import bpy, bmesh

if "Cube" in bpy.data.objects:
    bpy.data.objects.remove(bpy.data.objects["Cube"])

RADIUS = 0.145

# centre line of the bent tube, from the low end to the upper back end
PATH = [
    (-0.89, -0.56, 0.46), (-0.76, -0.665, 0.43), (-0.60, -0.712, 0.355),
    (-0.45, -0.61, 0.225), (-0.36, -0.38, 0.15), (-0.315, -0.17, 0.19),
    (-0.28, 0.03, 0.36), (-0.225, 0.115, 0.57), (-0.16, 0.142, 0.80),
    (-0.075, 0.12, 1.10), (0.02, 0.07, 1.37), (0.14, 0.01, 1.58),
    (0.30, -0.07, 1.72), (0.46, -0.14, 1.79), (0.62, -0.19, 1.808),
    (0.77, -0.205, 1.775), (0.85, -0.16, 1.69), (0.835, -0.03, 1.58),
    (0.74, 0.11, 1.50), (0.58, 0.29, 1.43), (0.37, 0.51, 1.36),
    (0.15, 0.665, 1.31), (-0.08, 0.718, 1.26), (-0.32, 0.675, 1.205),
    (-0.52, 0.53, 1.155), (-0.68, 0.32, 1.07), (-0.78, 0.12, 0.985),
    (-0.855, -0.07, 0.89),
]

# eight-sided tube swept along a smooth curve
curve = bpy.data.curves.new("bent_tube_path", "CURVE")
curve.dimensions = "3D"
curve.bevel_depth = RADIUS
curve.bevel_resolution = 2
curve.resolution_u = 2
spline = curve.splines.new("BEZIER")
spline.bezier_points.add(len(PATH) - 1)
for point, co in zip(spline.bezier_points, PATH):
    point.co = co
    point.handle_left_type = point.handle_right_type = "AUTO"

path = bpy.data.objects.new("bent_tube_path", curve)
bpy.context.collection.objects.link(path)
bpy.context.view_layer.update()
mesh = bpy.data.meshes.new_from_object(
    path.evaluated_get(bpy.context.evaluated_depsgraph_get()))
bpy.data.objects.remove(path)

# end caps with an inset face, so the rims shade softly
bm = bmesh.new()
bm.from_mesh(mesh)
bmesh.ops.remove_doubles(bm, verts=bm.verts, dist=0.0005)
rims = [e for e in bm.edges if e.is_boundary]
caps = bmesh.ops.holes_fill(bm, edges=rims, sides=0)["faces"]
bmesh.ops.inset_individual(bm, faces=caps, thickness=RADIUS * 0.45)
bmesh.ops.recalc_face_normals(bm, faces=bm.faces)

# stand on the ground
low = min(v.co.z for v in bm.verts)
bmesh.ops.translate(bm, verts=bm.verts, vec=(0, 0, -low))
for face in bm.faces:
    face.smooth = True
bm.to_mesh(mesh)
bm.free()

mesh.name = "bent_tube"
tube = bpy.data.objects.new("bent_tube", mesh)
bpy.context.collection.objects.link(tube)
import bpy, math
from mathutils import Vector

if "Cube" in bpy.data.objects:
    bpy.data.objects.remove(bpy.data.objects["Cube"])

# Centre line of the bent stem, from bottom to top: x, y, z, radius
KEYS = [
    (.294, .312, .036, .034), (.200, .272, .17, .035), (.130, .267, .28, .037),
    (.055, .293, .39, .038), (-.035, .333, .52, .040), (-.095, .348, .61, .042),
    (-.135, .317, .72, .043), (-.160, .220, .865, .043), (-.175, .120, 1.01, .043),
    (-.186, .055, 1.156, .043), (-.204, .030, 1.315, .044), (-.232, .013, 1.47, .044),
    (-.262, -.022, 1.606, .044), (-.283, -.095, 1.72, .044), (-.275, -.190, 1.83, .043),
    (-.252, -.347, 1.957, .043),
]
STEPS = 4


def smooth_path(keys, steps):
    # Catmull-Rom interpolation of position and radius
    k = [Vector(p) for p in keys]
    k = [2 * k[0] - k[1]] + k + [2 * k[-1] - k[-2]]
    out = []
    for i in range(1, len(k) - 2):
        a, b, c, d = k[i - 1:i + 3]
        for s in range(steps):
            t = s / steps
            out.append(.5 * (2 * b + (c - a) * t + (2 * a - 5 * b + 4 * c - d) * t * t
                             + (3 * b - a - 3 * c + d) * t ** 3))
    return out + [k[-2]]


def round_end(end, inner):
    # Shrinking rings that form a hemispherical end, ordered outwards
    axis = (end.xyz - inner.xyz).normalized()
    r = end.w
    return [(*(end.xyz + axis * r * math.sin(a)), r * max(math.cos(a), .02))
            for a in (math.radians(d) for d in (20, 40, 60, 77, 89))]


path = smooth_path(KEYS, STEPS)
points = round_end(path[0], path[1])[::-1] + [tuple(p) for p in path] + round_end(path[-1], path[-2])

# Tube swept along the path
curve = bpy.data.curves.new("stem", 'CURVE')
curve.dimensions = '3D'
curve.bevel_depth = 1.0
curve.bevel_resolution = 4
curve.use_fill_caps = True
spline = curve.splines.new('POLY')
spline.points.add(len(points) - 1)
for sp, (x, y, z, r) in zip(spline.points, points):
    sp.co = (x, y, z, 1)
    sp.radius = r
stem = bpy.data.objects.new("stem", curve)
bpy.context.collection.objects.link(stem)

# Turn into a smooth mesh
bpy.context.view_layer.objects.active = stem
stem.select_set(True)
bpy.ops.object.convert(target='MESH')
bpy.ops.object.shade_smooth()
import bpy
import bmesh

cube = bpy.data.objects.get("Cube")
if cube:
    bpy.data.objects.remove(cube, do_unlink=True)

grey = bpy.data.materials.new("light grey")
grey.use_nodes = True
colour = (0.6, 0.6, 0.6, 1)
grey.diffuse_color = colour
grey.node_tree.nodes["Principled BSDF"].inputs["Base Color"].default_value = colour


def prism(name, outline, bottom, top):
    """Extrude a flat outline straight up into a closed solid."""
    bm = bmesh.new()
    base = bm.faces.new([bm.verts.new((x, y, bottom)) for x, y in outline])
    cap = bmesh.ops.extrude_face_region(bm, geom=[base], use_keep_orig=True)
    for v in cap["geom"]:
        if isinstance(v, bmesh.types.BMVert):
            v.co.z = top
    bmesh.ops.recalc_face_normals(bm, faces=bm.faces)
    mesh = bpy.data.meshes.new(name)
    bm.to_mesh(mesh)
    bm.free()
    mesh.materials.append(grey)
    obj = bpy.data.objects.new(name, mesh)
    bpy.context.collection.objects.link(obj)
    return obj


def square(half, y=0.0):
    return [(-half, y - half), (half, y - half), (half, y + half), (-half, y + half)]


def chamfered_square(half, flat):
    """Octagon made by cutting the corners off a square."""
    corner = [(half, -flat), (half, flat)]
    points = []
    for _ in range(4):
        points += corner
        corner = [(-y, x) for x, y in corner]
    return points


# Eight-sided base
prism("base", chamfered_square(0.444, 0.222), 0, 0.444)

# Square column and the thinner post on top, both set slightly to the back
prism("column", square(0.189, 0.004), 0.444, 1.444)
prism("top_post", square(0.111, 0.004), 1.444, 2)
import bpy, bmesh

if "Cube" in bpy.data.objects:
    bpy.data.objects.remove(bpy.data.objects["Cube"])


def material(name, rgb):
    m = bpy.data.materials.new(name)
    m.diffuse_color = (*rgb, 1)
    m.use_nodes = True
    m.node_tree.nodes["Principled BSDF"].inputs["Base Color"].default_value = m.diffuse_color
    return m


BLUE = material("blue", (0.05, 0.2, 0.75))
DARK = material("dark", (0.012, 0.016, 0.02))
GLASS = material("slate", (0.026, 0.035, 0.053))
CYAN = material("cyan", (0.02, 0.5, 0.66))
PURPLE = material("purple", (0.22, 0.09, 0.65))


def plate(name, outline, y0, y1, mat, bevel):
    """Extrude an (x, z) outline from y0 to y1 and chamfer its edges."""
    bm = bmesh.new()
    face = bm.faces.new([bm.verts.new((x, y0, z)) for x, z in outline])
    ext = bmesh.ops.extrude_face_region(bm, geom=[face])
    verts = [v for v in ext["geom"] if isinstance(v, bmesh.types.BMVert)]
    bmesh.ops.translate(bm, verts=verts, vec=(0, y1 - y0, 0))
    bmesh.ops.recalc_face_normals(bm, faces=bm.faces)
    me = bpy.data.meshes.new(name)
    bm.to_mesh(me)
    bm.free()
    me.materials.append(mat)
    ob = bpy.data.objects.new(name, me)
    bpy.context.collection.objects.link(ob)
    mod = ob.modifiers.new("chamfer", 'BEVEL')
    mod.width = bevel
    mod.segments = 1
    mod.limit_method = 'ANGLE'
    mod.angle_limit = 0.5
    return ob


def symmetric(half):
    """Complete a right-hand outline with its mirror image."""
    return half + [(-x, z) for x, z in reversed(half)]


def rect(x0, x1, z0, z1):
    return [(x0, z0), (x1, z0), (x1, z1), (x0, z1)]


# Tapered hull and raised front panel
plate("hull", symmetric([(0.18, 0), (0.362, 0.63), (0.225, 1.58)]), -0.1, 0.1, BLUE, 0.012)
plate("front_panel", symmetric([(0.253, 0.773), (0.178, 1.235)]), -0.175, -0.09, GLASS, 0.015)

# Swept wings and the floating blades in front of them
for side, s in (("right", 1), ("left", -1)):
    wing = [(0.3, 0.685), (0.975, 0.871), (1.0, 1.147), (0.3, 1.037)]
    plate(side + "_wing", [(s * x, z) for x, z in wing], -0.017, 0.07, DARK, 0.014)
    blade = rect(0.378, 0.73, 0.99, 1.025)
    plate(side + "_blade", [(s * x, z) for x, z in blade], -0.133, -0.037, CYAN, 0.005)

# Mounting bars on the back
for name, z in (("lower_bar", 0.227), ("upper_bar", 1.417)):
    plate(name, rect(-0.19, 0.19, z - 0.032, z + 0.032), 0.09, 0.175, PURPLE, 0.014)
-=-=-
## [Requirement]
Your task is to repeat the records exactly. Begin at their first line and stop after the line containing "bmesh.ops.inset_individual(bm, faces=caps, thickness=RADIUS".

## [Result]
import bpy, bmesh

if "Cube" in bpy.data.objects:
    bpy.data.objects.remove(bpy.data.objects["Cube"])

RADIUS = 0.145

# centre line of the bent tube, from the low end to the upper back end
PATH = [
    (-0.89, -0.56, 0.46), (-0.76, -0.665, 0.43), (-0.60, -0.712, 0.355),
    (-0.45, -0.61, 0.225), (-0.36, -0.38, 0.15), (-0.315, -0.17, 0.19),
    (-0.28, 0.03, 0.36), (-0.225, 0.115, 0.57), (-0.16, 0.142, 0.80),
    (-0.075, 0.12, 1.10), (0.02, 0.07, 1.37), (0.14, 0.01, 1.58),
    (0.30, -0.07, 1.72), (0.46, -0.14, 1.79), (0.62, -0.19, 1.808),
    (0.77, -0.205, 1.775), (0.85, -0.16, 1.69), (0.835, -0.03, 1.58),
    (0.74, 0.11, 1.50), (0.58, 0.29, 1.43), (0.37, 0.51, 1.36),
    (0.15, 0.665, 1.31), (-0.08, 0.718, 1.26), (-0.32, 0.675, 1.205),
    (-0.52, 0.53, 1.155), (-0.68, 0.32, 1.07), (-0.78, 0.12, 0.985),
    (-0.855, -0.07, 0.89),
]

# eight-sided tube swept along a smooth curve
curve = bpy.data.curves.new("bent_tube_path", "CURVE")
curve.dimensions = "3D"
curve.bevel_depth = RADIUS
curve.bevel_resolution = 2
curve.resolution_u = 2
spline = curve.splines.new("BEZIER")
spline.bezier_points.add(len(PATH) - 1)
for point, co in zip(spline.bezier_points, PATH):
    point.co = co
    point.handle_left_type = point.handle_right_type = "AUTO"

path = bpy.data.objects.new("bent_tube_path", curve)
bpy.context.collection.objects.link(path)
bpy.context.view_layer.update()
mesh = bpy.data.meshes.new_from_object(
    path.evaluated_get(bpy.context.evaluated_depsgraph_get()))
bpy.data.objects.remove(path)

# end caps with an inset face, so the rims shade softly
bm = bmesh.new()
bm.from_mesh(mesh)
bmesh.ops.remove_doubles(bm, verts=bm.verts, dist=0.0005)
rims = [e for e in bm.edges if e.is_boundary]
caps = bmesh.ops.holes_fill(bm, edges=rims, sides=0)["faces"]
bmesh.ops.inset_individual(bm, faces=caps, thickness=RADIUS * 0.45)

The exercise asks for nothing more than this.